On the Wolfe wiki, there is his detailed explanation of the ending, as well as a timeline. Some of the minor points are disputable, but for the crucial questions, I can’t imagine a better explanation.
The crucial points of the explanation: there is no hallucinogen and Nadan certainly doesn’t take one, Nadan is dead by the end of the story or shortly thereafter, and the last few entries of the journal are forged by some US governmental agency trying to cover up their killing of Nadan.

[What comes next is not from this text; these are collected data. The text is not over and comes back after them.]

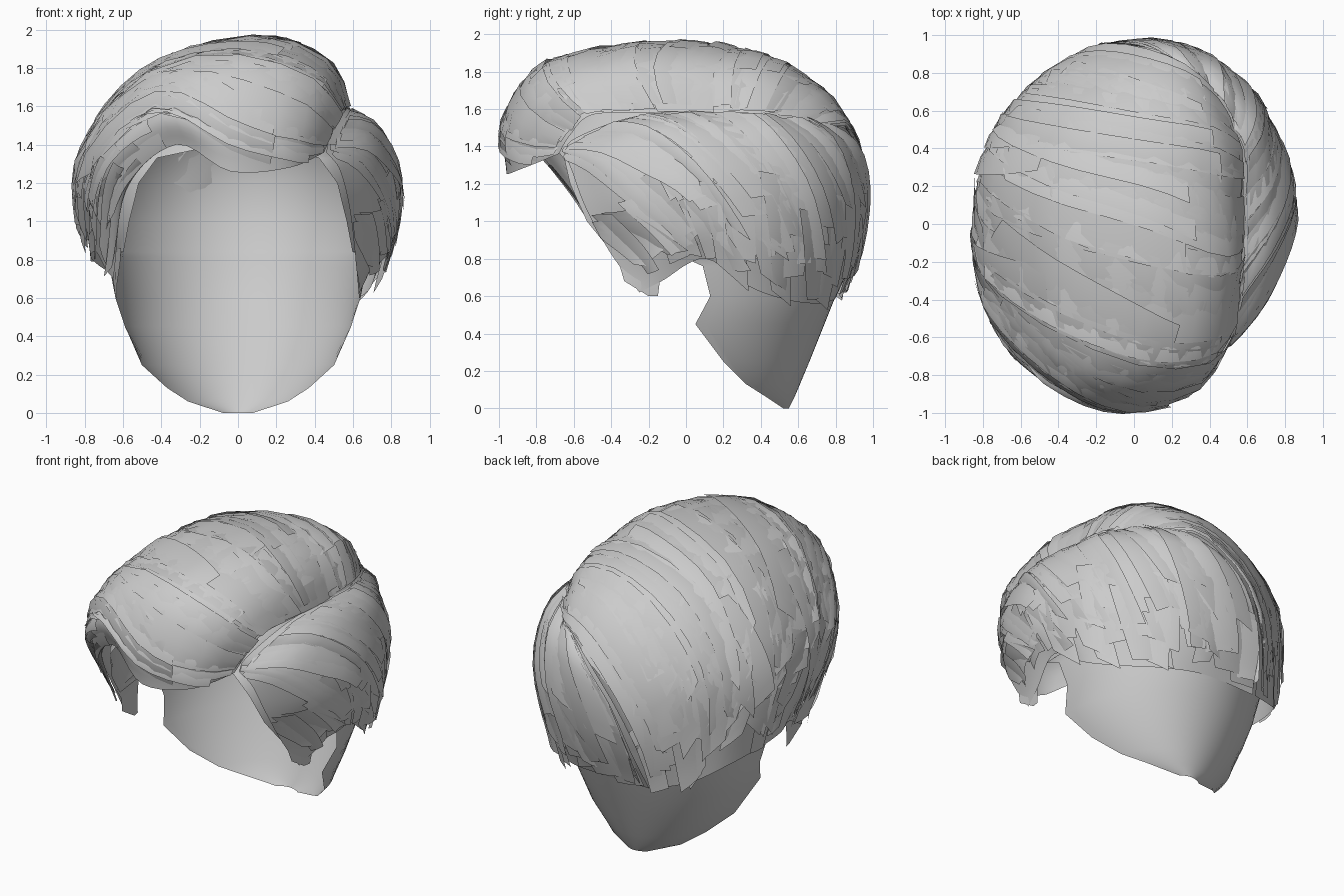
import bpy, math, random
from mathutils import Vector

random.seed(4)
CENTRE = Vector((0, 0.05, 1.05))


def make_object(name, verts, faces):
    mesh = bpy.data.meshes.new(name)
    mesh.from_pydata([tuple(v) for v in verts], [], faces)
    for p in mesh.polygons:
        p.use_smooth = True
    obj = bpy.data.objects.new(name, mesh)
    bpy.context.collection.objects.link(obj)
    return obj


def grid_faces(rows, cols, start=0):
    return [(start + i * cols + j, start + i * cols + j + 1,
             start + (i + 1) * cols + j + 1, start + (i + 1) * cols + j)
            for i in range(rows - 1) for j in range(cols - 1)]


def spline(pts, t):
    """Smooth curve through pts, t in 0..1 (straight continuation outside)."""
    n = len(pts) - 1
    x = t * n
    i = max(0, min(n - 1, int(math.floor(x))))
    f = x - i
    b, c = pts[i], pts[i + 1]
    a = pts[i - 1] if i > 0 else b * 2 - c
    d = pts[i + 2] if i + 2 <= n else c * 2 - b
    if f < 0 or f > 1:
        return b + (c - b) * f
    return 0.5 * (b * 2 + (c - a) * f + (a * 2 - b * 5 + c * 4 - d) * f * f
                  + (b * 3 - a - c * 3 + d) * f ** 3)


def sheet(guides):
    g = [[Vector(p) for p in row] for row in guides]
    return lambda u, v: spline([spline(row, v) for row in g], u)


def normal(S, u, v):
    e = 0.01
    n = (S(u + e, v) - S(u - e, v)).cross(S(u, v + e) - S(u, v - e)).normalized()
    return n if n.dot(S(u, v) - CENTRE) > 0 else -n


def base_sheet(name, S, nu=46, nv=26):
    verts = [S(i / (nu - 1), j / (nv - 1)) for i in range(nu) for j in range(nv)]
    make_object(name, verts, grid_faces(nu, nv))


def cards(name, S, count, width, v0r, v1r, lift, tip, skew=0.02, sweep=0.0):
    """Overlapping flat hair strips that follow a sheet, swept backwards."""
    verts, faces, n = [], [], 10
    for k in range(count):
        u = (k + random.uniform(0.1, 0.9)) / count
        w = width * random.uniform(0.6, 1.2)
        v0, v1 = random.uniform(*v0r), random.uniform(*v1r)
        h = random.uniform(*lift)
        tilt = random.uniform(-0.016, 0.016)
        sk = random.uniform(-skew, skew) + sweep * (1 - u)
        cut = random.uniform(-0.03, 0.03)
        start = len(verts)
        for i in range(n):
            t = i / (n - 1)
            for s in (-1, 0, 1):
                uu = u + s * w / 2 * (1 - 0.2 * t * t) + sk * t
                uu = max(0.0, min(1.0, uu))
                v = v0 + (v1 - v0) * t + cut * s * t
                off = h + tilt * s + tip * t ** 3 + (0.006 if s == 0 else 0)
                verts.append(S(uu, v) + normal(S, uu, v) * off)
        faces += grid_faces(n, 3, start)
    make_object(name, verts, faces)


# Scalp cap: z, half width, back y, middle y, front y, front edge y
cap = [(1.86, .02, .04, 0, -.04, -9), (1.80, .28, .38, 0, -.38, -9),
       (1.62, .54, .72, 0, -.6, -9), (1.42, .68, .88, 0, -.72, -9),
       (1.33, .70, .91, .02, -.82, -.65), (1.20, .73, .94, .05, -.9, -.62),
       (1.00, .73, .92, .1, -.9, -.53), (.84, .69, .88, .1, -.9, -.4),
       (.81, .68, .87, .1, -.9, -.02), (.76, .67, .86, .1, -.7, .09), (.60, .64, .80, .1, -.7, .13),
       (.45, .59, .74, .1, -.6, .05), (.25, .51, .66, .1, -.6, .2),
       (.13, .41, .61, .1, -.6, .32), (.06, .36, .58, .1, -.6, .43), (0, .22, .55, .1, -.6, .52)]
N = 41
verts = []
for z, w, yb, yc, yf, edge in cap:
    r = (yb - yc) if edge > yc else (yc - yf)
    top = math.acos(max(-1, (edge - yc) / r))
    for j in range(N):
        a = top * (2 * j / (N - 1) - 1)
        c = math.cos(a)
        verts.append((w * math.sin(a), yc + c * ((yb - yc) if c > 0 else (yc - yf)), z))
make_object("scalp_cap", verts, grid_faces(len(cap), N))

# Sideburns in front of the ears
for side, name in ((1, "right_sideburn"), (-1, "left_sideburn")):
    rows = [(.61, -.42, .68, -.02, .86), (.615, -.36, .67, -.1, .78),
            (.63, -.33, .65, -.14, .68), (.63, -.2, .64, -.15, .6)]
    pts = []
    for x0, y0, x1, y1, z in rows:
        pts += [(side * (x0 + (x1 - x0) * t), y0 + (y1 - y0) * t, z) for t in (0, .5, 1)]
    make_object(name, pts, grid_faces(4, 3))

# Top hair: swept from the right parting over the crown to the left side
top_guides = [
    [(.45, -.68, 1.36), (.27, -.88, 1.28), (-.04, -.96, 1.26), (-.32, -.85, 1.4), (-.58, -.62, 1.17), (-.65, -.3, .7)],
    [(.49, -.62, 1.46), (.32, -.87, 1.5), (-.05, -.97, 1.5), (-.4, -.86, 1.55), (-.68, -.6, 1.25), (-.69, -.2, .75)],
    [(.53, -.5, 1.57), (.38, -.72, 1.72), (0, -.81, 1.79), (-.43, -.7, 1.71), (-.77, -.42, 1.3), (-.74, -.03, .84)],
    [(.56, -.2, 1.58), (.45, -.38, 1.8), (.1, -.45, 1.91), (-.45, -.35, 1.78), (-.81, -.15, 1.33), (-.77, .1, .82)],
    [(.57, .1, 1.57), (.46, 0, 1.82), (.1, .05, 1.94), (-.45, .1, 1.78), (-.78, .2, 1.33), (-.74, .3, .78)],
    [(.57, .35, 1.57), (.42, .4, 1.79), (.1, .42, 1.87), (-.37, .46, 1.74), (-.68, .5, 1.33), (-.65, .54, .72)],
    [(.5, .55, 1.55), (.34, .67, 1.68), (.05, .74, 1.68), (-.25, .78, 1.5), (-.48, .76, 1.2), (-.51, .68, .64)],
    [(.38, .72, 1.5), (.25, .84, 1.5), (.1, .91, 1.4), (-.1, .94, 1.2), (-.25, .89, .9), (-.3, .79, .58)]]
TOP = sheet(top_guides)
base_sheet("top_hair_base", TOP)
cards("top_hair_long_strands", TOP, 44, .09, (0, .04), (.72, .95), (0, .022), .012, .03, .2)
cards("top_hair_short_strands", TOP, 20, .08, (.1, .35), (.65, .9), (.008, .025), .012, .04, .2)
cards("left_side_tips", TOP, 40, .09, (.6, .78), (.86, 1.0), (.005, .022), .022, .08, .06)

# Right side and back hair: combed down and back from the parting
side_guides = [
    [(.46, -.65, 1.36), (.53, -.61, 1.27), (.58, -.54, 1.08), (.61, -.41, .84), (.63, -.25, .62)],
    [(.48, -.6, 1.44), (.66, -.42, 1.36), (.74, -.28, 1.12), (.72, -.18, .9), (.66, -.13, .68)],
    [(.54, -.32, 1.55), (.70, -.2, 1.47), (.81, -.05, 1.25), (.81, .04, 1.0), (.72, .1, .8)],
    [(.57, 0, 1.59), (.72, .08, 1.49), (.81, .2, 1.25), (.79, .29, .95), (.69, .34, .65)],
    [(.57, .35, 1.57), (.68, .42, 1.45), (.72, .52, 1.2), (.68, .55, .9), (.57, .54, .58)],
    [(.5, .55, 1.56), (.53, .7, 1.42), (.52, .78, 1.15), (.45, .77, .85), (.38, .71, .56)],
    [(.38, .72, 1.52), (.3, .88, 1.4), (.22, .94, 1.15), (.14, .9, .85), (.1, .79, .58)],
    [(.3, .8, 1.5), (.08, .93, 1.35), (-.1, .95, 1.15), (-.22, .9, .85), (-.28, .79, .58)]]
SIDE = sheet(side_guides)
base_sheet("right_side_hair_base", SIDE)
cards("right_side_long_strands", SIDE, 34, .09, (0, .06), (.55, .88), (0, .022), .015, .03, .25)
cards("right_side_tips", SIDE, 34, .09, (.4, .65), (.8, 1.0), (.005, .022), .02, .08, .1)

The explanation does indeed give shape to the story where I could not find any before. It sounds like Mr. Tallman was led to these conclusions by looking at the Biblical Jesus parallel, which in retrospect makes great sense, but which I wouldn’t have considered, not having that background myself. The whole “play” business clearly matches up with the passion play, but oh well, my mind just didn’t work that way. I should have figured out the “Sunday we will be great again” business in connection with Easter, however, so there I’ll chide myself. I’ll chide Wolfe, however, for inserting the red herring of the supposed presence of the hallucinogen, which serves thematic purposes but, to use a timely analogy, makes the story NP-hard: you can verify a solution very quickly, but finding one is damn near impossible because of the multiplication of possibilities involved. And one key clue, that the quality of the journal’s prose decreases once the forgery machine is writing, is amusing to me because I don’t find Nadan’s prose particularly high-quality.

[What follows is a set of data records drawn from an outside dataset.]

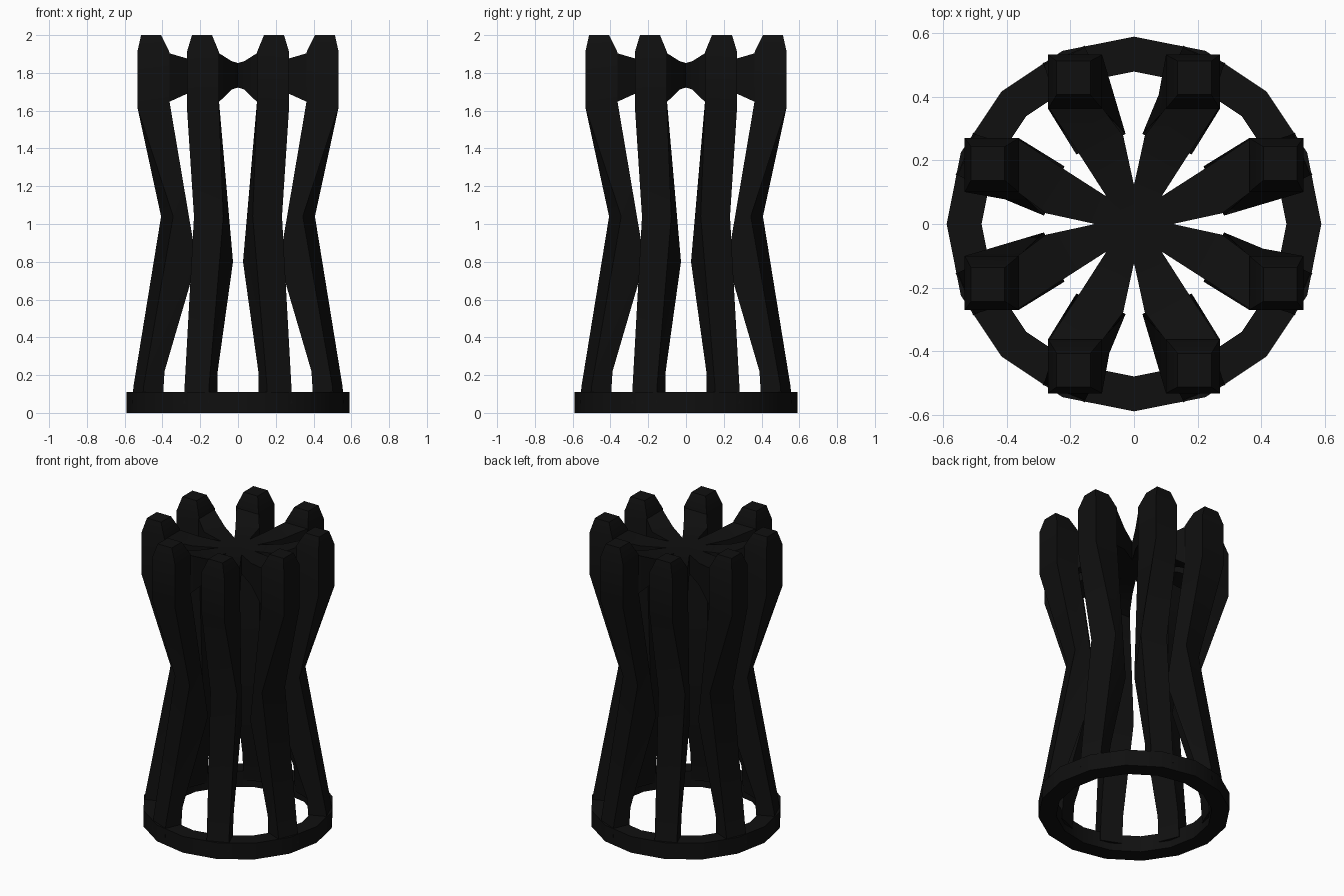
import bpy, bmesh
from math import radians, cos, sin, pi
from mathutils import Vector

if "Cube" in bpy.data.objects:
    bpy.data.objects.remove(bpy.data.objects["Cube"])

black = bpy.data.materials.new("matte_black")
black.diffuse_color = (0.005, 0.005, 0.005, 1)
black.use_nodes = True
black.node_tree.nodes["Principled BSDF"].inputs["Base Color"].default_value = black.diffuse_color


def loft(name, sections, closed=False):
    """Skin a list of four-cornered sections into one solid."""
    bm = bmesh.new()
    rings = [[bm.verts.new(p) for p in s] for s in sections]
    pairs = list(zip(rings, rings[1:]))
    if closed:
        pairs.append((rings[-1], rings[0]))
    else:
        bm.faces.new(rings[0])
        bm.faces.new(rings[-1])
    for a, b in pairs:
        for i in range(4):
            j = (i + 1) % 4
            bm.faces.new((a[i], a[j], b[j], b[i]))
    bmesh.ops.recalc_face_normals(bm, faces=bm.faces)
    me = bpy.data.meshes.new(name)
    bm.to_mesh(me)
    bm.free()
    ob = bpy.data.objects.new(name, me)
    ob.data.materials.append(black)
    bpy.context.collection.objects.link(ob)
    bpy.ops.object.select_all(action='DESELECT')
    ob.select_set(True)
    bpy.context.view_layer.objects.active = ob
    bpy.ops.object.shade_smooth_by_angle(angle=radians(30))
    return ob


def axes(a):
    return Vector((cos(a), sin(a), 0)), Vector((-sin(a), cos(a), 0))


# Base ring: 16 straight segments with a square section
ring = []
for k in range(16):
    out = axes(k * pi / 8)[0]
    ring.append([out * r + Vector((0, 0, z))
                 for r, z in ((0.48, 0), (0.59, 0), (0.59, 0.11), (0.48, 0.11))])
loft("base_ring", ring, closed=True)

# Rib sections: radius, inner z, outer z, half depth, half width, squared to the grid
RIB = [(0.520, 0.05, 0.05, 0.058, 0.072, False),
       (0.510, 0.22, 0.14, 0.060, 0.070, False),
       (0.339, 0.80, 1.04, 0.067, 0.084, False),
       (0.485, 1.65, 1.62, 0.085, 0.085, True),
       (0.485, 1.91, 1.91, 0.085, 0.085, True),
       (0.498, 2.00, 2.00, 0.053, 0.053, True)]

# Spoke sections: radius, bottom z, top z, half width
SPOKE = [(0.0, 1.727, 1.85, 0.045), (0.12, 1.722, 1.853, 0.048),
         (0.27, 1.712, 1.862, 0.075)]

for k in range(8):
    a = pi / 8 + k * pi / 4
    out, side = axes(a)
    sq_out, sq_side = axes(round(a / (pi / 2)) * pi / 2)

    # Upright rib with a pinched waist and tapered tip
    sections = []
    for r, zi, zo, d, w, squared in RIB:
        o, s = (sq_out, sq_side) if squared else (out, side)
        sections.append([out * r + o * d * i + s * w * j + Vector((0, 0, zo if i > 0 else zi))
                         for i, j in ((-1, -1), (1, -1), (1, 1), (-1, 1))])
    loft(f"rib_{k + 1}", sections)

    # Spoke flaring from the centre into the rib head
    corners = ((-1, 0), (1, 0), (1, 1), (-1, 1))
    sections = [[out * r + side * w * j + Vector((0, 0, zt if t else zb)) for j, t in corners]
                for r, zb, zt, w in SPOKE]
    sections.append([out * 0.485 - sq_out * 0.08 + sq_side * 0.084 * j
                     + Vector((0, 0, 1.905 if t else 1.645)) for j, t in corners])
    loft(f"spoke_{k + 1}", sections)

Still, the ultimate plot details are yet again interesting in revealing Wolfe’s seemingly strong anti-colonial attitudes once again. America looks even worse than it does on initial reading now that their evil plot is revealed, and Islam comes off as positively tolerant. At least in recent years, Wolfe has been something of a Catholic populist right-winger, and so I find it hard to believe he would write this story today. I would say the same of Fifth Head of Cerberus, but here he goes even further and seems to hold up today’s third world as a better model for humanity than Ugly America. Post-Vietnam syndrome?

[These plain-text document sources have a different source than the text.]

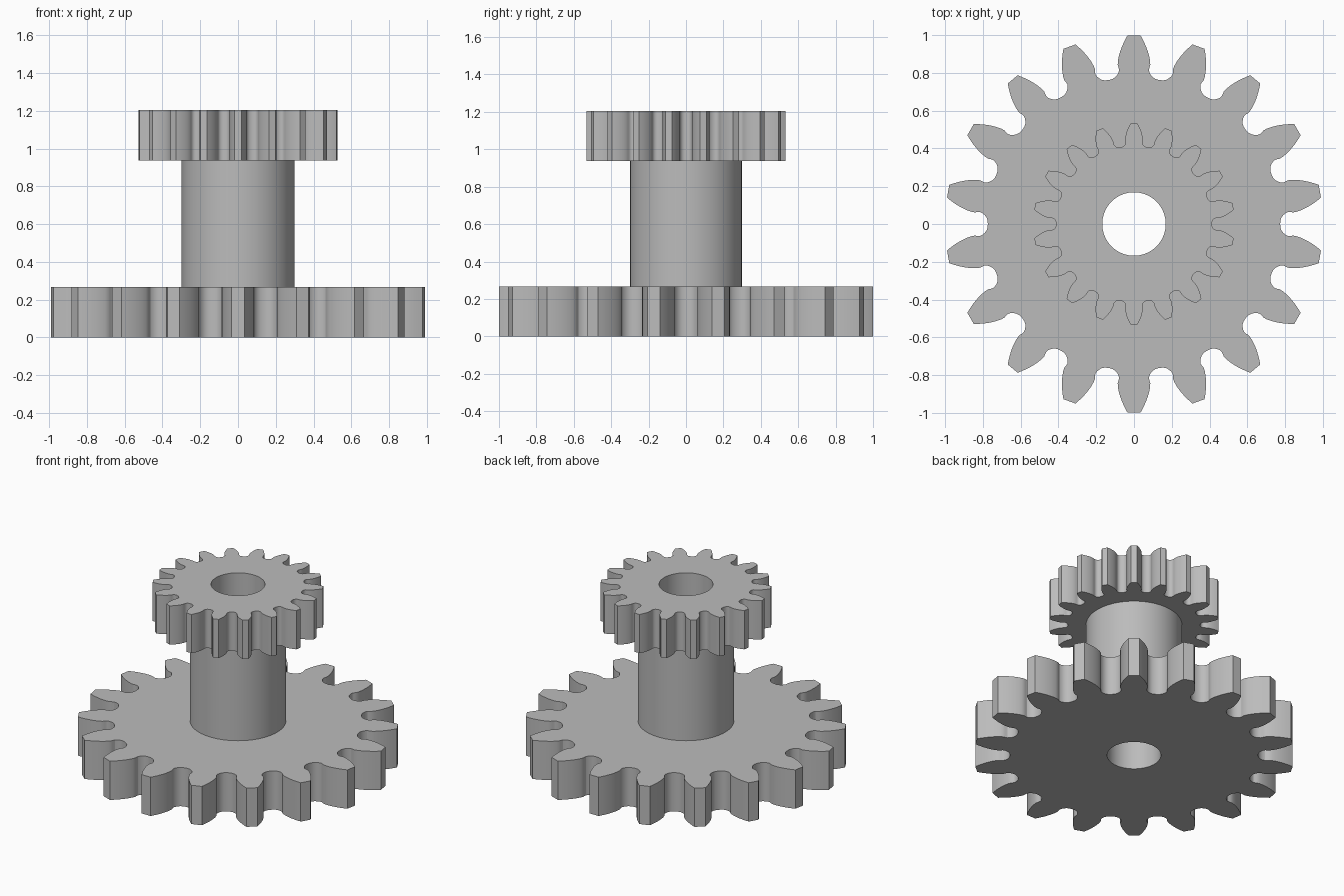
import bpy
import bmesh
import math

cube = bpy.data.objects.get("Cube")
if cube:
    bpy.data.objects.remove(cube, do_unlink=True)

TEETH = 18
BORE = 0.168
SHAFT = 0.3
SEGMENTS = 72

grey = bpy.data.materials.new("plain grey")
grey.use_nodes = True
grey.diffuse_color = (0.5, 0.5, 0.5, 1)
grey.node_tree.nodes["Principled BSDF"].inputs["Base Color"].default_value = (0.5, 0.5, 0.5, 1)


def circle(radius):
    return [(radius * math.cos(a), radius * math.sin(a))
            for a in (math.tau * i / SEGMENTS for i in range(SEGMENTS))]


def involute(angle):
    return math.tan(angle) - angle


def gear_outline(tip, undercut):
    """Involute spur gear outline with one tooth pointing to +y."""
    pressure = math.radians(20)
    pitch = tip * TEETH / (TEETH + 2)
    base = pitch * math.cos(pressure)
    half_base = math.pi / (2 * TEETH) + involute(pressure)
    half_gap = math.pi / TEETH - half_base

    # Rounded root: gap half-angle share and radius, from valley to flank
    root = [(0, 0.774), (0.35, 0.776), (0.62, 0.782), (0.84, 0.793),
            (0.97 + undercut / 2, 0.807), (1 + undercut, 0.82),
            (1 + undercut / 2, 0.836)]
    half = [(math.pi / TEETH - share * half_gap, r * tip) for share, r in root]

    # Involute flank up to the flat tip
    steps = 8
    for i in range(steps + 1):
        r = base + (tip - base) * i / steps
        half.append((half_base - involute(math.acos(min(1, base / r))), r))

    # Mirror the half tooth and repeat it; the valley point is shared
    tooth = [(-a, r) for a, r in half] + [(a, r) for a, r in reversed(half[1:])]
    return [(r * math.cos(a + centre), r * math.sin(a + centre))
            for centre in (math.pi / 2 + math.tau * k / TEETH for k in range(TEETH))
            for a, r in tooth]


def bored_solid(name, outline, bottom, top):
    """Extrude an outline with a round bore through it."""
    bm = bmesh.new()
    edges = []
    for loop in (outline, circle(BORE)):
        verts = [bm.verts.new((x, y, bottom)) for x, y in loop]
        edges += [bm.edges.new((verts[i - 1], verts[i])) for i in range(len(verts))]
    bmesh.ops.triangle_fill(bm, edges=edges, use_beauty=True)
    result = bmesh.ops.extrude_face_region(bm, geom=bm.faces[:], use_keep_orig=True)
    raised = [v for v in result["geom"] if isinstance(v, bmesh.types.BMVert)]
    bmesh.ops.translate(bm, verts=raised, vec=(0, 0, top - bottom))
    bmesh.ops.recalc_face_normals(bm, faces=bm.faces[:])
    mesh = bpy.data.meshes.new(name)
    bm.to_mesh(mesh)
    bm.free()
    mesh.materials.append(grey)
    obj = bpy.data.objects.new(name, mesh)
    bpy.context.collection.objects.link(obj)
    bpy.ops.object.select_all(action="DESELECT")
    obj.select_set(True)
    bpy.context.view_layer.objects.active = obj
    bpy.ops.object.shade_smooth_by_angle(angle=math.radians(25))


bored_solid("large_gear", gear_outline(1.0, 0.08), 0, 0.267)
bored_solid("shaft", circle(SHAFT), 0.267, 0.938)
bored_solid("small_gear", gear_outline(0.533, 0.0), 0.938, 1.205)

There were others who claimed knowledge of the story’s plot (and therefore meaning) without giving it. Since all the explanations I found online and elsewhere (including several academic texts, which do their best to fudge the fact that their authors do not have an explanation for the story) fell far short of the satisfaction of Mr. Tallman’s, I’m inclined to be skeptical.